The researcher founds a 1733 entry re: Marx and a brother M, a 1736
entry re: M, another 1736 entry re: I and son S, another entry re: M, a
1737 entry re: son S and father I, another in 1738, two entries in 1739
re: I and son M, last entry re: I in 1742, a 1738 entry re: Marx >from T,
a 1739 entry re: Marx >from Ihringen, a 1739 entry in which Jacob GEISMAR
(father-in-law of Marx) unsuccessfully petitioned for protection in
Ihringen of son-in-law Samuel, a 1740 petition for same that was
accepted, and a 1744 entry in which Jacob GEISMAR petitions on behalf of
another son-in-law. This petition is forever rejected because Jacob
already had a daughter and son-in-law Marx GUGGENHEIMER under
protection. There are no entries re: a Samuel in Ihringen but there are
annual Ihringen protection tax records for Marx and later, another
GUGENHEIM, later Marx's son Jacob and widow Scheinle. In other words,
Marx was recorded as living in Ihringen but not Samuel. Samuel and Marx
never showed up together in earlier records of T, earlier hometown of M,
Marx and Samuel.

The researcher theorizes that Samuel GUGENHEMB, for whom his
father-in-law petitioned for protection in Ihringen, is a phantom and
ought to be Marx. However, the error is hard to explain as he certainly
knew the name of his own son-in-law. The researcher's assumption is
supported by entries in trespassing registers, a Marx GUGENHEIMB >from T
in 1738 and a Marx GUGENHEIMB >from Ihringen in 1739. Again, there
couldn't be 2 sons-in-laws of one man living as protected Jews in the
same town. There is no record of Samuel dying and Marx marrying his
widow and assuming Samuel's protection. There is no record of Marx being
granted protection in Ihringen yet he is cited in 1744 as a protected
Jew of Ihringen.

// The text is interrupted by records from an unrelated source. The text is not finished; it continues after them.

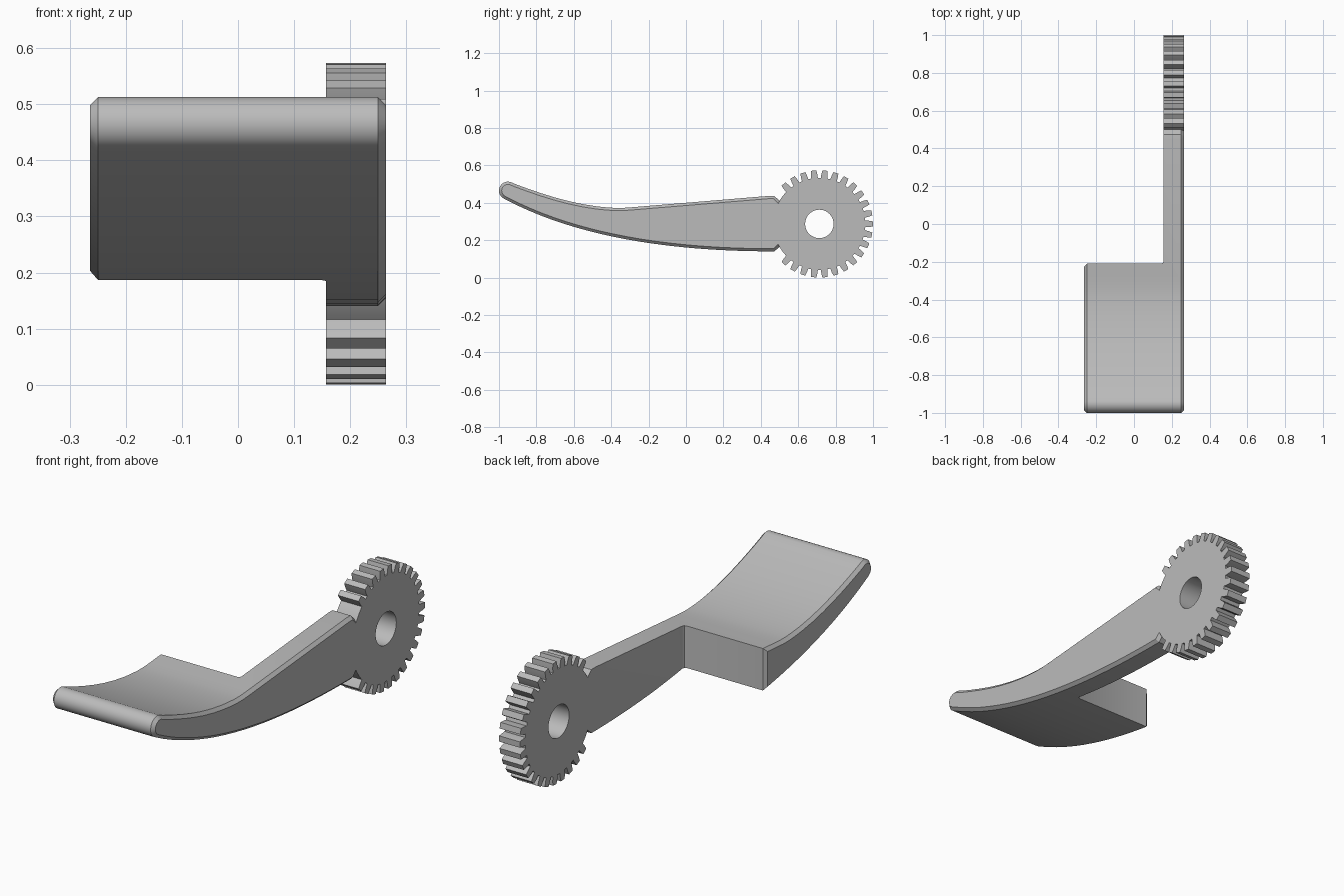
import bpy, bmesh
from math import sin, cos, radians
from mathutils import Vector
from mathutils.geometry import interpolate_bezier

old = bpy.data.objects.get("Cube")
if old:
    bpy.data.objects.remove(old, do_unlink=True)

HALF = 0.264            # half of the overall width
INNER = 0.157           # inner face of arm and gear
CHAMFER = 0.0145
GEAR_Y, GEAR_Z = 0.713, 0.287
ROOT, TIP, BORE = 0.246, 0.287, 0.076

grey = bpy.data.materials.new("plain grey")
grey.use_nodes = True
grey.diffuse_color = (0.5, 0.5, 0.5, 1)
grey.node_tree.nodes["Principled BSDF"].inputs["Base Color"].default_value = (0.5, 0.5, 0.5, 1)


def prism(name, base, shift, chamfer=0):
    """Extrude a closed outline along shift, optionally chamfering both rims."""
    bm = bmesh.new()
    cap = bm.faces.new([bm.verts.new(p) for p in base])
    out = bmesh.ops.extrude_face_region(bm, geom=[cap], use_keep_orig=True)
    bmesh.ops.translate(bm, vec=shift, verts=[v for v in out["geom"] if isinstance(v, bmesh.types.BMVert)])
    bmesh.ops.recalc_face_normals(bm, faces=bm.faces)
    if chamfer:
        axis = Vector(shift).normalized()
        rims = [e for e in bm.edges if abs((e.verts[0].co - e.verts[1].co).dot(axis)) < 1e-5]
        bmesh.ops.bevel(bm, geom=rims, offset=chamfer, segments=1, affect='EDGES', clamp_overlap=False)
    mesh = bpy.data.meshes.new(name)
    bm.to_mesh(mesh)
    bm.free()
    mesh.materials.append(grey)
    ob = bpy.data.objects.new(name, mesh)
    bpy.context.collection.objects.link(ob)
    return ob


def side_prism(name, outline, x0, x1, chamfer=0):
    return prism(name, [(x0, y, z) for y, z in outline], (x1 - x0, 0, 0), chamfer)


def arc(cy, cz, r, a0, a1, n):
    angles = [radians(a0 + (a1 - a0) * i / n) for i in range(n + 1)]
    return [(cy + r * cos(a), cz + r * sin(a)) for a in angles]


def curve(points, n):
    return [(p[0], p[1]) for p in interpolate_bezier(*[Vector(p) for p in points], n)]


def cut(ob, cutter):
    mod = ob.modifiers.new("cut", 'BOOLEAN')
    mod.operation = 'DIFFERENCE'
    mod.solver = 'EXACT'
    mod.object = cutter
    cutter.hide_render = True
    cutter.hide_set(True)


def bake(ob, cutters):
    """Apply the cuts, remove the cutters and smooth the rounded faces."""
    for c in cutters:
        cut(ob, c)
    bpy.ops.object.select_all(action='DESELECT')
    ob.select_set(True)
    bpy.context.view_layer.objects.active = ob
    for mod in list(ob.modifiers):
        bpy.ops.object.modifier_apply(modifier=mod.name)
    for c in cutters:
        bpy.data.objects.remove(c, do_unlink=True)
    bpy.ops.object.shade_smooth_by_angle(angle=radians(25))


# Lever: curved pedal and straight arm share one side profile
nose = arc(-0.952, 0.465, 0.048, 240, 72, 14)
top = curve([(-0.91, 0.499), (-0.78, 0.45), (-0.63, 0.4), (-0.478, 0.381)], 7)
dip = curve([(-0.43, 0.376), (-0.38, 0.371), (-0.34, 0.371), (-0.29, 0.376)], 4)
arm_end = [(0.447, 0.437), (0.473, 0.436), (0.505, 0.405), (0.6, 0.38),
           (0.6, 0.19), (0.505, 0.17)]
bottom = curve([(0.473, 0.14), (-0.02, 0.14), (-0.55, 0.2), (-0.96, 0.415)], 22)
lever = side_prism("pedal_and_arm", nose + top + dip + arm_end + bottom, -HALF, HALF, CHAMFER)

# Clear the space beside the arm, with a small fillet and a chamfered corner
plan = [(INNER, 1), (INNER, -0.197), (0.153, -0.206), (0.144, -0.21),
        (CHAMFER - HALF, -0.21), (-0.4, -0.36), (-0.4, 1)]
side_cutter = prism("side_cutter", [(x, y, -0.2) for x, y in plan], (0, 0, 1.2))
gear_seat = side_prism("gear_seat_cutter", arc(GEAR_Y, GEAR_Z, ROOT - 0.001, 0, 357, 119), -0.5, 0.5)
bake(lever, [side_cutter, gear_seat])

# Gear: teeth everywhere except where the arm joins
outline = []
for k in range(-11, 12):
    for offset, radius in ((-4.2, ROOT), (-3.6, 0.268), (-2.7, TIP), (2.7, TIP), (3.6, 0.268), (4.2, ROOT)):
        a = radians(k * 12 + offset)
        outline.append((GEAR_Y + radius * cos(a), GEAR_Z + radius * sin(a)))
outline += arc(GEAR_Y, GEAR_Z, ROOT, 139, 221, 20)
gear = side_prism("gear", outline, INNER, HALF)
bore = side_prism("bore_cutter", arc(GEAR_Y, GEAR_Z, BORE, 0, 352.5, 47), -0.5, 0.5)
bake(gear, [bore])
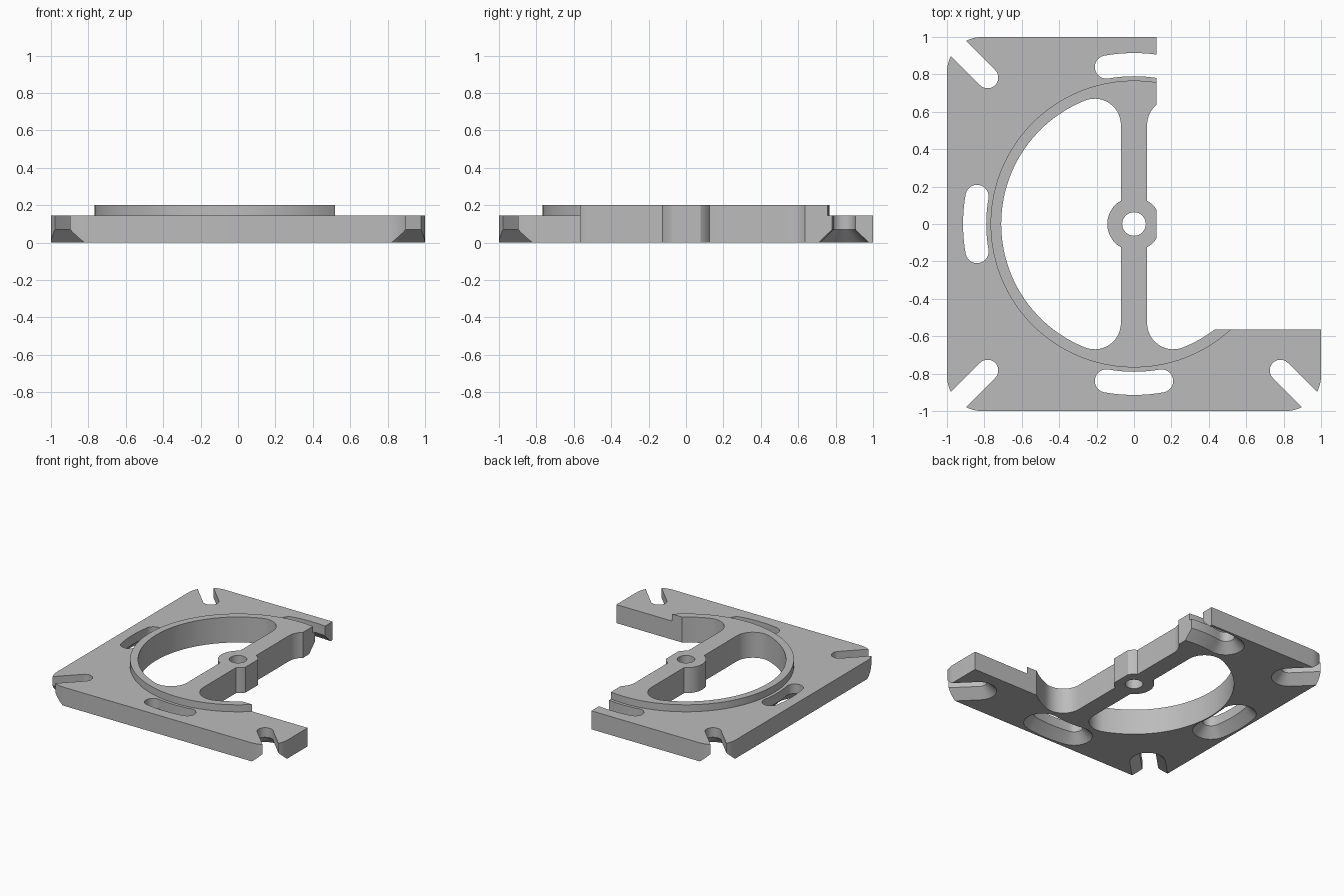
import bpy, bmesh, math
from math import sin, cos, radians, pi

if "Cube" in bpy.data.objects:
    bpy.data.objects.remove(bpy.data.objects["Cube"])

grey = bpy.data.materials.new("grey")
grey.diffuse_color = (0.5, 0.5, 0.5, 1)
grey.use_nodes = True
grey.node_tree.nodes["Principled BSDF"].inputs["Base Color"].default_value = grey.diffuse_color


def arc(cx, cy, r, a0, a1, n):
    """Points along an arc, angles in degrees."""
    return [(cx + r * cos(radians(a0 + (a1 - a0) * i / n)),
             cy + r * sin(radians(a0 + (a1 - a0) * i / n))) for i in range(n + 1)]


def loft(name, layers):
    """Closed solid through (z, outline) layers with equal point counts."""
    bm = bmesh.new()
    rings = [[bm.verts.new((x, y, z)) for x, y in pts] for z, pts in layers]
    n = len(rings[0])
    for a, b in zip(rings, rings[1:]):
        for i in range(n):
            j = (i + 1) % n
            bm.faces.new((a[i], a[j], b[j], b[i]))
    bm.faces.new(rings[0])
    bm.faces.new(rings[-1])
    bmesh.ops.recalc_face_normals(bm, faces=bm.faces[:])
    me = bpy.data.meshes.new(name)
    bm.to_mesh(me)
    bm.free()
    me.materials.append(grey)
    ob = bpy.data.objects.new(name, me)
    bpy.context.collection.objects.link(ob)
    return ob


def combine(target, tool, operation):
    bpy.context.view_layer.objects.active = target
    mod = target.modifiers.new("cut", 'BOOLEAN')
    mod.operation, mod.object, mod.solver = operation, tool, 'EXACT'
    bpy.ops.object.modifier_apply(modifier=mod.name)
    bpy.data.objects.remove(tool)


def turn(pts, deg):
    c, s = cos(radians(deg)), sin(radians(deg))
    return [(x * c - y * s, x * s + y * c) for x, y in pts]


def flared(name, outline, w, deg):
    """Slot cutter that widens at 45 degrees toward the underside."""
    return loft(name, [(z, turn(outline(ww), deg)) for z, ww in
                       ((-0.02, w + 0.09), (0.07, w), (0.3, w))])


def curved_slot(w, R=0.852, a=10):
    c, s = R * cos(radians(a)), R * sin(radians(a))
    return (arc(0, 0, R + w, -a, a, 12) + arc(c, s, w, a, a + 180, 12)[1:-1]
            + arc(0, 0, R - w, a, -a, 12) + arc(c, -s, w, 180 - a, 360 - a, 12)[1:-1])


def corner_slot(w):
    return [(1.7, w)] + arc(1.107, 0, w, 90, 270, 20) + [(1.7, -w)]


# square plate with rounded corners
R = 0.19
outline = []
for k, (sx, sy) in enumerate(((1, 1), (-1, 1), (-1, -1), (1, -1))):
    outline += arc(sx * (1 - R), sy * (1 - R), R, 90 * k, 90 * k + 90, 16)
plate = loft("mounting_plate", [(0, outline), (0.145, outline)])

# raised round boss
circle = arc(0, 0, 0.767, 0, 360, 96)[:-1]
combine(plate, loft("boss", [(0.05, circle), (0.2, circle)]), 'UNION')

# half-round openings that leave the spoke and hub
fx, fr, big = 0.21, 0.14, 0.71
fy = math.sqrt((big - fr) ** 2 - fx ** 2)
t = math.degrees(math.atan2(fy, fx))
h = math.degrees(math.acos(0.07 / 0.143))
opening = (arc(fx, fy, fr, 180, t, 14) + arc(0, 0, big, t, -t, 48)[1:-1]
           + arc(fx, -fy, fr, -t, -180, 14) + arc(0, 0, 0.143, -h, h, 16))
for side in (1, -1):
    pts = [(side * x, y) for x, y in opening]
    combine(plate, loft("opening", [(-0.1, pts), (0.3, pts)]), 'DIFFERENCE')

# hub bore
bore = arc(0, 0, 0.063, 0, 360, 32)[:-1]
combine(plate, loft("bore", [(-0.1, bore), (0.3, bore)]), 'DIFFERENCE')

# curved slots on the sides and open slots at the corners
for k in range(4):
    combine(plate, flared("curved_slot", curved_slot, 0.062, 90 * k), 'DIFFERENCE')
    combine(plate, flared("corner_slot", corner_slot, 0.057, 90 * k + 45), 'DIFFERENCE')

# removed quarter
box = [(0.12, -0.565), (1.5, -0.565), (1.5, 1.5), (0.12, 1.5)]
combine(plate, loft("quarter", [(-0.1, box), (0.3, box)]), 'DIFFERENCE')

bpy.ops.object.select_all(action='DESELECT')
plate.select_set(True)
bpy.context.view_layer.objects.active = plate
bpy.ops.object.shade_smooth_by_angle(angle=radians(25))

What other conclusion could there be than Samuel and Marx were one and
the same person?

Dottie J. Miller San Antonio, TX USA <dottiem@...>